|Yamasaki, Masanori - UNIVERSITY OF MISSOURI|
|Schroeder, Steven - UNIVERSITY OF MISSOURI|
|Sanchez-Villeda, Hector - UNIVERSITY OF MISSOURI|
|Gaut, Brandon - UNIV OF CALIFORNIA-IRVINE|
Submitted to: The Plant Genome
Publication Type: Peer Reviewed Journal
Publication Acceptance Date: January 15, 2008
Publication Date: May 22, 2008
Citation: Yamasaki, M., Schroeder, S., Sanchez-Villeda, H., Gaut, B., Mcmullen, M.D. 2008. Empirical analysis of selection screens for domestication and improvement loci in maize by extended DNA sequencing. The Plant Genome. 1(1):33-43. Interpretive Summary: A major area of research is to identify genes that control agronomic trait expression. One novel approach is to use population genetic methods to identify genes that have nucleotide polymorphism patterns that are consistent with a history of artificial selection. We have recently screened 2000 corn genes and have identified 30 candidate genes by these approaches. However, as this screening was conducted on only a small region of each gene, a certain level of false positives are expected.
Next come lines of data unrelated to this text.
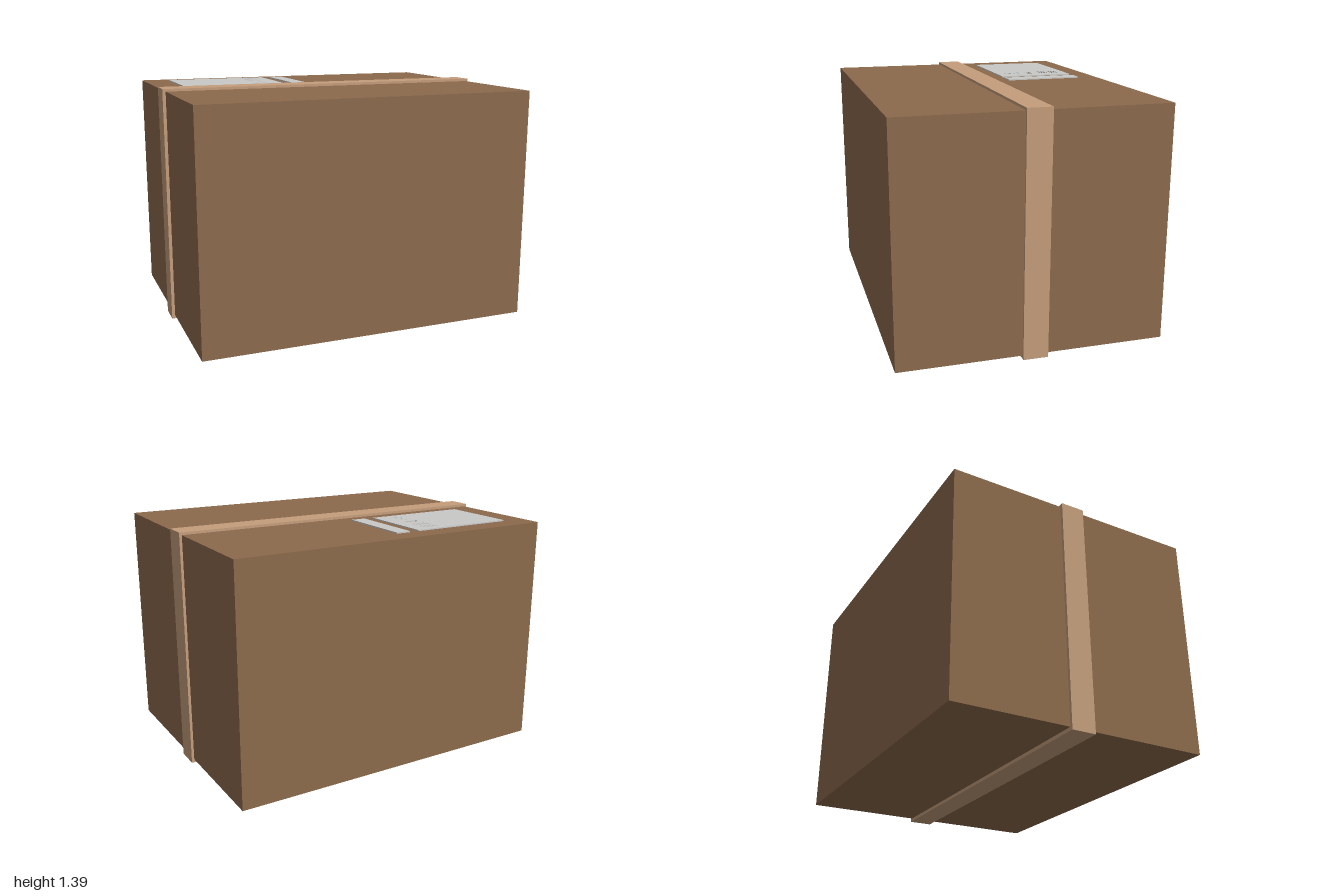
import * as THREE from 'three';

const BOX_TOP = 1.372;

// Adds a closed rectangle x0..x1, y0..y1 to a path or shape
function rect(path, x0, x1, y0, y1) {
  path.moveTo(x0, y0);
  path.lineTo(x1, y0);
  path.lineTo(x1, y1);
  path.lineTo(x0, y1);
  path.closePath();
  return path;
}

function part(name, geometry, material) {
  const mesh = new THREE.Mesh(geometry, material);
  mesh.name = name;
  return mesh;
}

// Thin sheet lying on the box top; holes are [x0, x1, z0, z1]
function sheet(name, x0, x1, z0, z1, holes, material) {
  const shape = rect(new THREE.Shape(), x0, x1, -z1, -z0);
  for (const [a, b, c, d] of holes) shape.holes.push(rect(new THREE.Path(), a, b, -d, -c));
  const geometry = new THREE.ExtrudeGeometry(shape, { depth: 0.007, bevelEnabled: false });
  geometry.rotateX(-Math.PI / 2);
  geometry.translate(0, BOX_TOP, 0);
  return part(name, geometry, material);
}

export function createModel() {
  const cardboard = new THREE.MeshStandardMaterial({ color: 0x8c6a4c });
  cardboard.name = 'cardboard brown';
  const tapeTan = new THREE.MeshStandardMaterial({ color: 0xc49d7b });
  tapeTan.name = 'tape tan';
  const paper = new THREE.MeshStandardMaterial({ color: 0xc9c9c7 });
  paper.name = 'label paper';

  const model = new THREE.Group();
  model.name = 'parcel';

  // Carton
  const carton = part('carton', new THREE.BoxGeometry(1.964, BOX_TOP - 0.02, 1.534), cardboard);
  carton.position.y = (BOX_TOP + 0.02) / 2;
  model.add(carton);

  // Tape band looping round the carton, very slightly askew
  const band = rect(new THREE.Shape(), -1, 0.997, 0, 1.387);
  band.holes.push(rect(new THREE.Path(), -0.975, 0.975, 0.026, BOX_TOP - 0.006));
  const bandGeometry = new THREE.ExtrudeGeometry(band, { depth: 0.143, bevelEnabled: false });
  bandGeometry.translate(0, 0, -0.0715);
  const tape = part('tapeBand', bandGeometry, tapeTan);
  tape.position.z = -0.012;
  tape.rotation.y = -0.005;
  model.add(tape);

  // Cut-out print marks: two bar blocks, a solid patch and small dashes
  const marks = [];
  for (const start of [-0.59, -0.516]) {
    for (let i = 0; i < 5; i++) {
      const z = start + i * 0.0105;
      marks.push([-0.365, -0.275, z, z + 0.006]);
    }
  }
  marks.push([-0.365, -0.282, -0.412, -0.382]);
  for (const [x, z, w] of [[-0.36, -0.33, 0.06], [-0.33, -0.3, 0.035], [-0.35, -0.272, 0.065],
    [-0.32, -0.255, 0.035], [-0.335, -0.236, 0.03]]) {
    marks.push([x, x + w, z, z + 0.007]);
  }

  // Shipping label and its narrow side strip
  model.add(sheet('shippingLabel', -0.828, -0.198, -0.64, -0.18, marks, paper));
  model.add(sheet('labelStrip', -0.14, -0.052, -0.642, -0.176, [], paper));

  return model;
}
In this publication we report on the use of extended sequencing to support the candidate status of the genes identified in prior studies. Our results indicate that about half of the genes identified in the initial screens show evidence of selection throughout the entire gene and therefore are strong candidates for controlling agronomic traits. This research is important to biologists and plant breeders because it identifies the best candidate genes for study and use in crop improvement programs.
Technical Abstract: Both domestication and crop improvement in maize (Zea mays ssp. mays) have involved selection of specific alleles at genes controlling key morphological and agronomic traits, resulting in reduced genetic diversity relative to unselected genes. This difference in genetic diversity has led to the development of genomic screens for artificial selection in maize that have identified ~ 50 candidate agronomic genes. One limitation of these initial genome screens is that the short length of the alignment (average length: <300 bp) restricts the statistical power and may lead to false positives. Therefore, we performed extended sequencing throughout the available gene sequence of 27 previously identified selection candidates using maize inbred, maize landrace (for 12 genes) and teosinte (Zea mays ssp. parviglumis) accessions. The extended sequence alignments (average length: >2,000 bp) allowed clear separation of strong candidates for selection from those that cannot be distinguished from the tail of the diversity distribution of all maize genes. The extended alignments also allowed linkage disequilibrium to be considered in evaluating a candidate’s selection status. This proved particularly useful in distinguishing selection at domestication versus subsequent crop improvement.